With revenues for fiscal year 2003 looking 30 percent to 45 percent leaner than expected, Lion Bioscience will be facing some tough choices as it aims to break even by the last quarter of FY 2004 — a target CEO Friedrich von Bohlen insists the company will meet.
Based on preliminary second-quarter earnings, the company issued a revised outlook last week for the year ending March 31, 2003, warning of revenues as much as 25 percent lower than its FY 2002 revenues of €40.4 million. Lion previously expected “moderate” revenue growth of 5-20 percent for FY 2003.
The company cited the continued slowdown in life science spending as the primary reason for the shortfall, combined with a “longer than anticipated” sales cycle for its new solutions-based business model. This extended sales cycle will play a crucial role in the company’s fiscal fortunes, however, as it is tied to the company’s product release schedule. Lion is currently in the process of consolidating its extended line of Scout bioinformatics applications into a single “biology solution” that it has named Target Engine. However, this product won’t hit the market until the second quarter of 2003, resulting in a sizable lag in bookings as customers sit back and wait for the new product.
Explained von Bohlen: “If you have a product you can likely buy three to six months from now, and an older product you have already licensed, and when the overall spending on the pharma side is already reduced, the behavior is to wait until the new product is available.”
Do the Math
While this may be an entirely valid explanation of the company’s poor sales for the current quarter, if offered little solace for analysts seeking clues into Lion’s strategy for keeping its head above water for the next few quarters. During a conference call held to discuss the revised outlook, several analysts expressed concern about the intermission in new product availability as well as doubt that the company would meet its goal to break even by March 2004.
“I don’t see the break-even without a heavy reduction in the workforce,” Thomas Höger, an analyst with DG Bank, told BioInform after the call. “The SG&A costs and R&D costs are way too high.” While the discontinuation of its drug discovery business led to some cost reduction, “it’s not sufficient,” he added.

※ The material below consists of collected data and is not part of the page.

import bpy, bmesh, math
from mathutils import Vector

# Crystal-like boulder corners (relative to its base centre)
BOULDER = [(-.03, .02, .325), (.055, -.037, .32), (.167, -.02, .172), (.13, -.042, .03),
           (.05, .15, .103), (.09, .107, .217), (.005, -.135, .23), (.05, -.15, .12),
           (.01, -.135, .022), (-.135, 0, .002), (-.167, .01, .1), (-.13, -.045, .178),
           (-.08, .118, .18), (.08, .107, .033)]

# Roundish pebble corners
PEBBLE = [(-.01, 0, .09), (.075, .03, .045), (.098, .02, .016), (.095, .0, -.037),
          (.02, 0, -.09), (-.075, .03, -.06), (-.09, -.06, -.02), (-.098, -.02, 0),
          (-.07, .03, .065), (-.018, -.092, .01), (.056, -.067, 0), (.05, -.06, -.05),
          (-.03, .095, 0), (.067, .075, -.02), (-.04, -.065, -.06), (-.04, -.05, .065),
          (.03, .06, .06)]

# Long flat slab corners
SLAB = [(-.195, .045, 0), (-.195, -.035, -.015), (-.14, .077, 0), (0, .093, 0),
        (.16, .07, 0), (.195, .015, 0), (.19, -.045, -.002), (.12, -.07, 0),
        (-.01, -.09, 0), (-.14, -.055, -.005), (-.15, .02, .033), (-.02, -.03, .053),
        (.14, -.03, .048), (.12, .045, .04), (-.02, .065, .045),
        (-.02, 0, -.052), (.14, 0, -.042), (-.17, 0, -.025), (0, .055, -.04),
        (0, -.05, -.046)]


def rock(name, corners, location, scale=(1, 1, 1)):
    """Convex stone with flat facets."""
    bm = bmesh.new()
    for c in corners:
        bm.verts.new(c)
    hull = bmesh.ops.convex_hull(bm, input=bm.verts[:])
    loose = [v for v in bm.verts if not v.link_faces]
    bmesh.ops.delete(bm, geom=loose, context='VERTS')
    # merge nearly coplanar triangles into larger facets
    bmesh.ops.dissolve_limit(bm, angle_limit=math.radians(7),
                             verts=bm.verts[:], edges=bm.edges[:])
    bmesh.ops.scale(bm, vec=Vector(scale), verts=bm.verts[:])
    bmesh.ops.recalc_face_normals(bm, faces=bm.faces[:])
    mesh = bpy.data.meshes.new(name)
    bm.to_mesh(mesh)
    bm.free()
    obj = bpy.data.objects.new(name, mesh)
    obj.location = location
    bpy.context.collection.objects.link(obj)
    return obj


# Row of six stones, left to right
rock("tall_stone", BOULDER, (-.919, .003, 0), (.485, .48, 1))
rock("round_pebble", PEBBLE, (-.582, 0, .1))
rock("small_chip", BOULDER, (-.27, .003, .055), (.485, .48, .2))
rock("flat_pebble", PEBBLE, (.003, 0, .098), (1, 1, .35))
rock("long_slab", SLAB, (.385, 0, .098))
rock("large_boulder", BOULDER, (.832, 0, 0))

Lion CFO Martin Hollenhorst said the cost reduction strategies the company has already put in place — including staff cuts and the decision to close its lab — “take time to hit the P&L.”
Hollenhorst added that the company does not intend to reduce its staff based solely on bottom-line concerns. “A default on just consolidating for cost-saving doesn’t help us with the services we provide,” he said. “Know-how is important, but it comes with a lot of complexity. Short-term, to reduce or wipe out any sites is very difficult to do.”
While acknowledging that, “mid- to long-term, we have to reduce that complexity,” Hollenhorst added, “for the time being we need the talent there and we need the product.”
Lion is counting on strong sales for SRS and the company’s recently launched Discovery Center integration solution to sustain it through the upcoming product release drought. Coupled with the cost-saving measures the company has already put in place, von Bohlen and Hollenhorst are confident that break-even remains in reach.
Of course, strong sales for Discovery Center will be “absolutely necessary for the company to survive with their current workforce,” as Höger pointed out. “We really have to see if this product is, first of all, as good as Lion claims it to be, and if the customers can be convinced to invest some million euros in these solutions. This is the key question.”
Lion will provide detailed results of its second-quarter earnings on November 6.